(Activity):
Copy every line of the following data that includes the string "import".

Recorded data
Start of Block

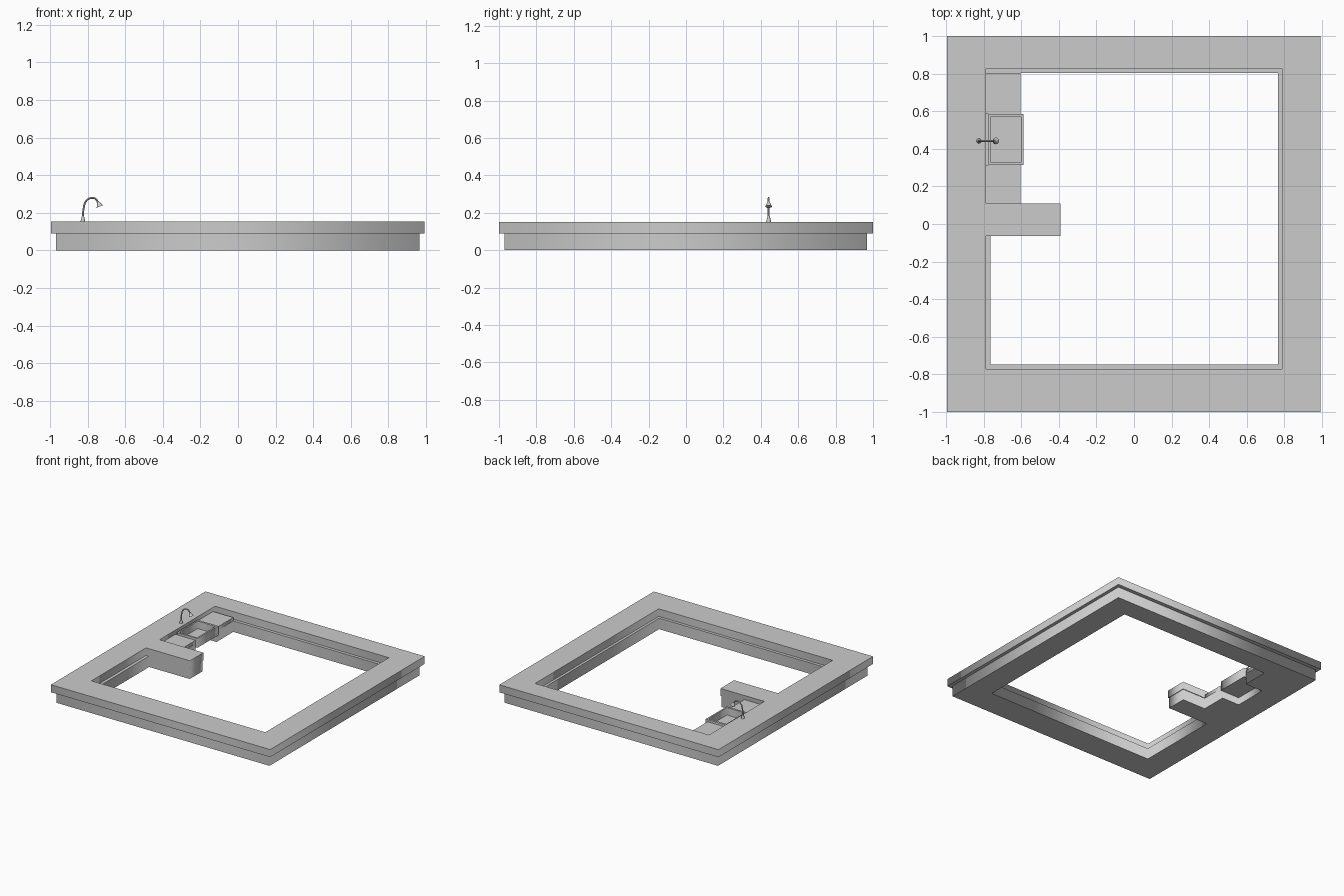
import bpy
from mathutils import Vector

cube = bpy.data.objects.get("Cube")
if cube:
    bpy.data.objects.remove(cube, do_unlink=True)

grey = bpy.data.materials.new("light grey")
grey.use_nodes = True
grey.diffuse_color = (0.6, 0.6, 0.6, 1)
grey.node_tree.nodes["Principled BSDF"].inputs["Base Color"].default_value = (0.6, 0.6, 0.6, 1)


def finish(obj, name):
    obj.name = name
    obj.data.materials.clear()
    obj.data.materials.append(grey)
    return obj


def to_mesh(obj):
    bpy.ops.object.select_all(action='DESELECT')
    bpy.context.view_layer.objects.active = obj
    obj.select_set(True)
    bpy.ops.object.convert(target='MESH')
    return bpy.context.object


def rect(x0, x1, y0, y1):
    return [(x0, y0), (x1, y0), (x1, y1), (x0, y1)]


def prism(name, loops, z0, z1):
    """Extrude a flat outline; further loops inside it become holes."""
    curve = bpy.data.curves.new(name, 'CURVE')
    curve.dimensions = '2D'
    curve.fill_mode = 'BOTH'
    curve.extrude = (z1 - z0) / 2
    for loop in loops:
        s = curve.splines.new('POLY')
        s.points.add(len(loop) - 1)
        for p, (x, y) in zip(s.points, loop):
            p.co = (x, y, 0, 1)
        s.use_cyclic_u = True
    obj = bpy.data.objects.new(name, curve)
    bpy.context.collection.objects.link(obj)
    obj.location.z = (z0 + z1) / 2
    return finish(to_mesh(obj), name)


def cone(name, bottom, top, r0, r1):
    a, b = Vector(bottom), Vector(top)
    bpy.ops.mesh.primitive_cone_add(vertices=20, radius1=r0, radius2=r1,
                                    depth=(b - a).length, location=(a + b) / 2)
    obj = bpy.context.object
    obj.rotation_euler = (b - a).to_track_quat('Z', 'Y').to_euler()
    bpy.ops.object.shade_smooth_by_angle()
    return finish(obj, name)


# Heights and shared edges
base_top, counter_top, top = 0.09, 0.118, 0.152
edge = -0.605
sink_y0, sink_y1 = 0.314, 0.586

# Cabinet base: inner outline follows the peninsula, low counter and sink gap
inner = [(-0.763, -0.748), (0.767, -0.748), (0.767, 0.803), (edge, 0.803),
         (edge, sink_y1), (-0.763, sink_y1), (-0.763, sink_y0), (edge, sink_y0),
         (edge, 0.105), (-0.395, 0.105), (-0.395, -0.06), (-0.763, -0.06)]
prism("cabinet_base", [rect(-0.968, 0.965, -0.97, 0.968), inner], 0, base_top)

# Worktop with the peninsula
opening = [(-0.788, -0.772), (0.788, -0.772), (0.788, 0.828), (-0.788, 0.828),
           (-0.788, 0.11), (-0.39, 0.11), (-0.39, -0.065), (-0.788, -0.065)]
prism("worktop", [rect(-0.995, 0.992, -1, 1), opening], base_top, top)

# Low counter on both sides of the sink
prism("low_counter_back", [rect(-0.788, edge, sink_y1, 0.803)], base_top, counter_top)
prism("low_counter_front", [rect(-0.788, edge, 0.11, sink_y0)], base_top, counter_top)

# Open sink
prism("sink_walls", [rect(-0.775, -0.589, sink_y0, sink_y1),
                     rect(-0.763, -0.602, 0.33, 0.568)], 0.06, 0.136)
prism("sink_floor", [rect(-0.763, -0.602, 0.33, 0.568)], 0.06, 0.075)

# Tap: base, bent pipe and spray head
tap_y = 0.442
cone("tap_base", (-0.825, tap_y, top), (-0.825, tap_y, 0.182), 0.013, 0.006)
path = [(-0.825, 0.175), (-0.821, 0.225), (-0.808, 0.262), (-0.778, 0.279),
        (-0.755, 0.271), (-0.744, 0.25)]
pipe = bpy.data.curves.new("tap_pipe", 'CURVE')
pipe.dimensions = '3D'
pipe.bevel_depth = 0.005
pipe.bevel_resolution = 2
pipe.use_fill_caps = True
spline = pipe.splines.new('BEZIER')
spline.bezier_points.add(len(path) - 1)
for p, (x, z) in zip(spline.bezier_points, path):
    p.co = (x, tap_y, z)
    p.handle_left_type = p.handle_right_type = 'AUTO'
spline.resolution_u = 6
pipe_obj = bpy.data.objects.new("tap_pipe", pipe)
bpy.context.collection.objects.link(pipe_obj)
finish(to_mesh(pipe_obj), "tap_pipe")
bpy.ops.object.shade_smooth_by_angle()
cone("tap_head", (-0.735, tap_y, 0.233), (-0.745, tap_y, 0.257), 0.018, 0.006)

End of Block
Start of Block

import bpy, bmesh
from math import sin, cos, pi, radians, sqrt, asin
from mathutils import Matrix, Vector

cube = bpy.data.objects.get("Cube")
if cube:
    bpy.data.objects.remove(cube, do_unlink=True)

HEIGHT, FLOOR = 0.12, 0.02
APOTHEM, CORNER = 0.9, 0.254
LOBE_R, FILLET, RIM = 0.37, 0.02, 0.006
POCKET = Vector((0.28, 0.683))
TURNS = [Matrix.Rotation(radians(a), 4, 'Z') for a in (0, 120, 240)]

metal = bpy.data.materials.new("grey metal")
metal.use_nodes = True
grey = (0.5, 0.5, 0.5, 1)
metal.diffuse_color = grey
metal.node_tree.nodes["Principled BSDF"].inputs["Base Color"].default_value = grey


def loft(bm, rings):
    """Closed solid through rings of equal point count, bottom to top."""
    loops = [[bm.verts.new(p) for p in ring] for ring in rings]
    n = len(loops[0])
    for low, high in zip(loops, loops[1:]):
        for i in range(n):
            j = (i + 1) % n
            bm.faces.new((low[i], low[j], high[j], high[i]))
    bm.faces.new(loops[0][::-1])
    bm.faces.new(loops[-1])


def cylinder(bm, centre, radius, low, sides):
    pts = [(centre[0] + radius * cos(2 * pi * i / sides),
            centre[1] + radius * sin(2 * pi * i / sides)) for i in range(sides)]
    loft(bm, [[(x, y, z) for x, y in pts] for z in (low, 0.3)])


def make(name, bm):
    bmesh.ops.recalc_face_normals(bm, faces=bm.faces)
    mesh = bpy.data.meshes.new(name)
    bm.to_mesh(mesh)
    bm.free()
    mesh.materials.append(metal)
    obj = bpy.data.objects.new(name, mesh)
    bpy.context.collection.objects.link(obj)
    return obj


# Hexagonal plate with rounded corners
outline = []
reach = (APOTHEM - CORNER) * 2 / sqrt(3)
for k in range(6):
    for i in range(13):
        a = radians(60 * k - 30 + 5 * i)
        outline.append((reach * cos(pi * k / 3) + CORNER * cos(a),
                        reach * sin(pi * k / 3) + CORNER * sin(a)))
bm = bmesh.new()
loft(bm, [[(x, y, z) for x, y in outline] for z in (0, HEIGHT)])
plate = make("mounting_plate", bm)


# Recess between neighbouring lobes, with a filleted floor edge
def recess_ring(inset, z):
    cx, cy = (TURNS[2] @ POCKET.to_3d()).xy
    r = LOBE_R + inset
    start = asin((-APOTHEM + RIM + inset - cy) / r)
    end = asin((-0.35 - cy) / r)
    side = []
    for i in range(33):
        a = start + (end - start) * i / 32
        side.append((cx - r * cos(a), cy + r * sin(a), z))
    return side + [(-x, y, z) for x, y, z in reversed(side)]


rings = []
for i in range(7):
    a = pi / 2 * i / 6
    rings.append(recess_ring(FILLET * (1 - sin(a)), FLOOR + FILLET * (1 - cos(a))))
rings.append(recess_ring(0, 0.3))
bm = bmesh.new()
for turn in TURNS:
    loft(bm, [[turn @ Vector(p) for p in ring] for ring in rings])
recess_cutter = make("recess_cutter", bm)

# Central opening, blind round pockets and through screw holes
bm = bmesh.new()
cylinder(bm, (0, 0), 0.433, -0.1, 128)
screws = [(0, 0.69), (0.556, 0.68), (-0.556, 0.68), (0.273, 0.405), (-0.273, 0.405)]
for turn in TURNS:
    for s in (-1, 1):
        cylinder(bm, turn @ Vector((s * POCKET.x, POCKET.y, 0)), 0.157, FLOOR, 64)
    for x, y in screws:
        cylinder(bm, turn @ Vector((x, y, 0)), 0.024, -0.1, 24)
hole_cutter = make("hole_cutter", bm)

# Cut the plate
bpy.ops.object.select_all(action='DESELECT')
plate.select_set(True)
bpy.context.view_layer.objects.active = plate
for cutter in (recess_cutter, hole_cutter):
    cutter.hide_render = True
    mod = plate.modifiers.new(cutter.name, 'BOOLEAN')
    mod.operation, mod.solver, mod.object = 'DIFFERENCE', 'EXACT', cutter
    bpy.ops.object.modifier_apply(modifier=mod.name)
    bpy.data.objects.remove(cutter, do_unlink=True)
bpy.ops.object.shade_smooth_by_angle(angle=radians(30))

End of Block
Start of Block

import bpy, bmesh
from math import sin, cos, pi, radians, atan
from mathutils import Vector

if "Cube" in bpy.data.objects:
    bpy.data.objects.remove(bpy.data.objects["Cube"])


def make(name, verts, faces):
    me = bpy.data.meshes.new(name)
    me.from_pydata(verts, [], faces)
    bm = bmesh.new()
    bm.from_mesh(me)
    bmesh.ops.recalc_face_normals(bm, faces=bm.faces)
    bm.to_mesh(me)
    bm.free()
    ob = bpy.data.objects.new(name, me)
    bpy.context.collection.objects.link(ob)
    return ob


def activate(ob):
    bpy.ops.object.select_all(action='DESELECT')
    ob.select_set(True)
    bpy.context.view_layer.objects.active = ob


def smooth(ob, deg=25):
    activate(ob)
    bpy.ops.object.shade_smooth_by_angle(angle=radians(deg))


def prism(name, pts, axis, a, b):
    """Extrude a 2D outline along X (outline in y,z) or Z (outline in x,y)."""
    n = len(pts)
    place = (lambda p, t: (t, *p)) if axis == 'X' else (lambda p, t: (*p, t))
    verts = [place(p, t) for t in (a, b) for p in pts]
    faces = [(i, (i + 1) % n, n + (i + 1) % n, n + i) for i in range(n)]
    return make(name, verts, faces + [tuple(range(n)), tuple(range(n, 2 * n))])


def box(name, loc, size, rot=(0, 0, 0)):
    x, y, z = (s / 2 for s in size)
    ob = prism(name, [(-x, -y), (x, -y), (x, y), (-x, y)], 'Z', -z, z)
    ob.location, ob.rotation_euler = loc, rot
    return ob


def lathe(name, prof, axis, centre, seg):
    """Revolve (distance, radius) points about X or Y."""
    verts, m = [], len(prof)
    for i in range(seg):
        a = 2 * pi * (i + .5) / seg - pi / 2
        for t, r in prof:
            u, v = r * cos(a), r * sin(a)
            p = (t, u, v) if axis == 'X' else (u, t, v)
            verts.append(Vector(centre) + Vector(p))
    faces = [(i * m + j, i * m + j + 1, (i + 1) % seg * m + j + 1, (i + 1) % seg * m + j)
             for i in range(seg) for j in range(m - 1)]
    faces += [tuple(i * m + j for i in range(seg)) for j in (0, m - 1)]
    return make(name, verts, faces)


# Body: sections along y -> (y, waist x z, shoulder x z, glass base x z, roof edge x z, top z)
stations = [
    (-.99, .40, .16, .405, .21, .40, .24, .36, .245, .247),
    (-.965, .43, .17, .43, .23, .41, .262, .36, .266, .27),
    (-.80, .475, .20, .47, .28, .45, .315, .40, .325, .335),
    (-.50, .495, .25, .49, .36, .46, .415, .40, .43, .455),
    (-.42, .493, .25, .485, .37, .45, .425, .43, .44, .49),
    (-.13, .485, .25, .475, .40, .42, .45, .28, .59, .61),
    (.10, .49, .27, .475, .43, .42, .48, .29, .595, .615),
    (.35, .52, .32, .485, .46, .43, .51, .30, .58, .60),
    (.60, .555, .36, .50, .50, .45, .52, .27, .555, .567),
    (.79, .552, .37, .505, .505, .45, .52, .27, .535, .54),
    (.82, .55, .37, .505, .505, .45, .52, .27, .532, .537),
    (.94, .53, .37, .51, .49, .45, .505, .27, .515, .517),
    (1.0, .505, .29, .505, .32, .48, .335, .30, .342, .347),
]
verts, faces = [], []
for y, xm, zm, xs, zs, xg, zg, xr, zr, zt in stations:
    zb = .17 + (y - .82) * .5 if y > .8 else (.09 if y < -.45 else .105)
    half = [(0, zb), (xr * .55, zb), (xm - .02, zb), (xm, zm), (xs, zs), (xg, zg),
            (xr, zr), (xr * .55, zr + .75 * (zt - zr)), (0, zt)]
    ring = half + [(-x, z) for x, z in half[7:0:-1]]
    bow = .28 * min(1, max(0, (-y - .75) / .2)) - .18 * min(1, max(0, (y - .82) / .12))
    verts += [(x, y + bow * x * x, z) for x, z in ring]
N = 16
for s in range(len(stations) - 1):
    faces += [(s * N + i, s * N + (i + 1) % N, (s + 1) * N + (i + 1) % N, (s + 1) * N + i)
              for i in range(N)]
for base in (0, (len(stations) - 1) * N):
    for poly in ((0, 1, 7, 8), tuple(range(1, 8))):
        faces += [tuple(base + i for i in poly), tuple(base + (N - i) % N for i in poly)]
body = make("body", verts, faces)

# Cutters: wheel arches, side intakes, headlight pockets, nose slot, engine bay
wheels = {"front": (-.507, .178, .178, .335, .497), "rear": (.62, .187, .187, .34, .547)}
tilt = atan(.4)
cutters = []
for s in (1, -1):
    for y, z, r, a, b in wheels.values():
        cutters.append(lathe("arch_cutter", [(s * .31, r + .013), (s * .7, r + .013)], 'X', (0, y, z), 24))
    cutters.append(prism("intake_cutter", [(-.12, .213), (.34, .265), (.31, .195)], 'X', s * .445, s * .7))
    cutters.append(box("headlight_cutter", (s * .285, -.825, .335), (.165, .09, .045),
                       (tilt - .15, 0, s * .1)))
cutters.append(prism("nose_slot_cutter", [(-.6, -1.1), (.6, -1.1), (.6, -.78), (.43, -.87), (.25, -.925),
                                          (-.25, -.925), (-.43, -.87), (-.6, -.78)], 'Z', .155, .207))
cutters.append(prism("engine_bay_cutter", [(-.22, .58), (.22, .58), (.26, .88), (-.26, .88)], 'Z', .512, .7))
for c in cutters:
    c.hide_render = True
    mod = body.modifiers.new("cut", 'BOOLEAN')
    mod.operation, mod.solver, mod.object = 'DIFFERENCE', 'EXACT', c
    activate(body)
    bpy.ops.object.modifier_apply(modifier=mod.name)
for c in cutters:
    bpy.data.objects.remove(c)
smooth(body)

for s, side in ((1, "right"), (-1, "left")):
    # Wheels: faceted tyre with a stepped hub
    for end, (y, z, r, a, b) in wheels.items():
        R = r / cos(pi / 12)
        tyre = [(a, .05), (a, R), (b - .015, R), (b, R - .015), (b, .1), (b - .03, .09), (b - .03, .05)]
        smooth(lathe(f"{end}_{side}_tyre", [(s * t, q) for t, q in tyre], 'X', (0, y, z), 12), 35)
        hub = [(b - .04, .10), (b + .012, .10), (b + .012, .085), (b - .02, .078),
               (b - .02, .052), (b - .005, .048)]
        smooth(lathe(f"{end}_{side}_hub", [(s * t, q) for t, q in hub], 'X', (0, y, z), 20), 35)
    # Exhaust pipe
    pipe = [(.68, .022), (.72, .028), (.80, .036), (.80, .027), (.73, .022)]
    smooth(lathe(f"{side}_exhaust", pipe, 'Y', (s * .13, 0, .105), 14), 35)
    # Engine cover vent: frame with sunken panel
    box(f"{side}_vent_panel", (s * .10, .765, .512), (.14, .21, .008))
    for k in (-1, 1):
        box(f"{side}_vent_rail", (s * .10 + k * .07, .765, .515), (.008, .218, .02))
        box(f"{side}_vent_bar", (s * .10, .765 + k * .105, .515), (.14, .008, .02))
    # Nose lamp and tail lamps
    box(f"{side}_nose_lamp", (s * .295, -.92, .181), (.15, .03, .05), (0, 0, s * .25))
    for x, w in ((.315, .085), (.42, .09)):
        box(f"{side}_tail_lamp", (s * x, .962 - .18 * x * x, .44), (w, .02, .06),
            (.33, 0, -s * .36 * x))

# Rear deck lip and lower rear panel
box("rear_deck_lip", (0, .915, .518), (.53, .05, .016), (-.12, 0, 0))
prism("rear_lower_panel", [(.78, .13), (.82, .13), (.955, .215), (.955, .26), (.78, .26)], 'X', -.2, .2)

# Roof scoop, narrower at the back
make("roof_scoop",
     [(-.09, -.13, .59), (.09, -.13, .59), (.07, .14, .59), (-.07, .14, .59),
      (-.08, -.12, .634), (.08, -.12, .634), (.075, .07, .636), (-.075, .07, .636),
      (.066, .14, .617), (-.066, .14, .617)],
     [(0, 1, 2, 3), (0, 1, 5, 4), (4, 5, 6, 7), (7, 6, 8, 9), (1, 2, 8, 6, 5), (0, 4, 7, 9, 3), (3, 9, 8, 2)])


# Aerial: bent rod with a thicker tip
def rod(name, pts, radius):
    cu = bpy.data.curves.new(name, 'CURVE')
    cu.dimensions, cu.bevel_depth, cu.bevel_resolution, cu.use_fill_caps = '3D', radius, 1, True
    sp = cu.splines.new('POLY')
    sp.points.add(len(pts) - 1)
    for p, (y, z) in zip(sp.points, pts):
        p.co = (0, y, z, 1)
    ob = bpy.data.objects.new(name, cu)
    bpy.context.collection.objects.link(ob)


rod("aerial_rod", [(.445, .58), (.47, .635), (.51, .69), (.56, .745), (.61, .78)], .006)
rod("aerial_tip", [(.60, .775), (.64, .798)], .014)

End of Block

(Result of the exercise):
import bpy
from mathutils import Vector
import bpy, bmesh
from math import sin, cos, pi, radians, sqrt, asin
from mathutils import Matrix, Vector
import bpy, bmesh
from math import sin, cos, pi, radians, atan
from mathutils import Vector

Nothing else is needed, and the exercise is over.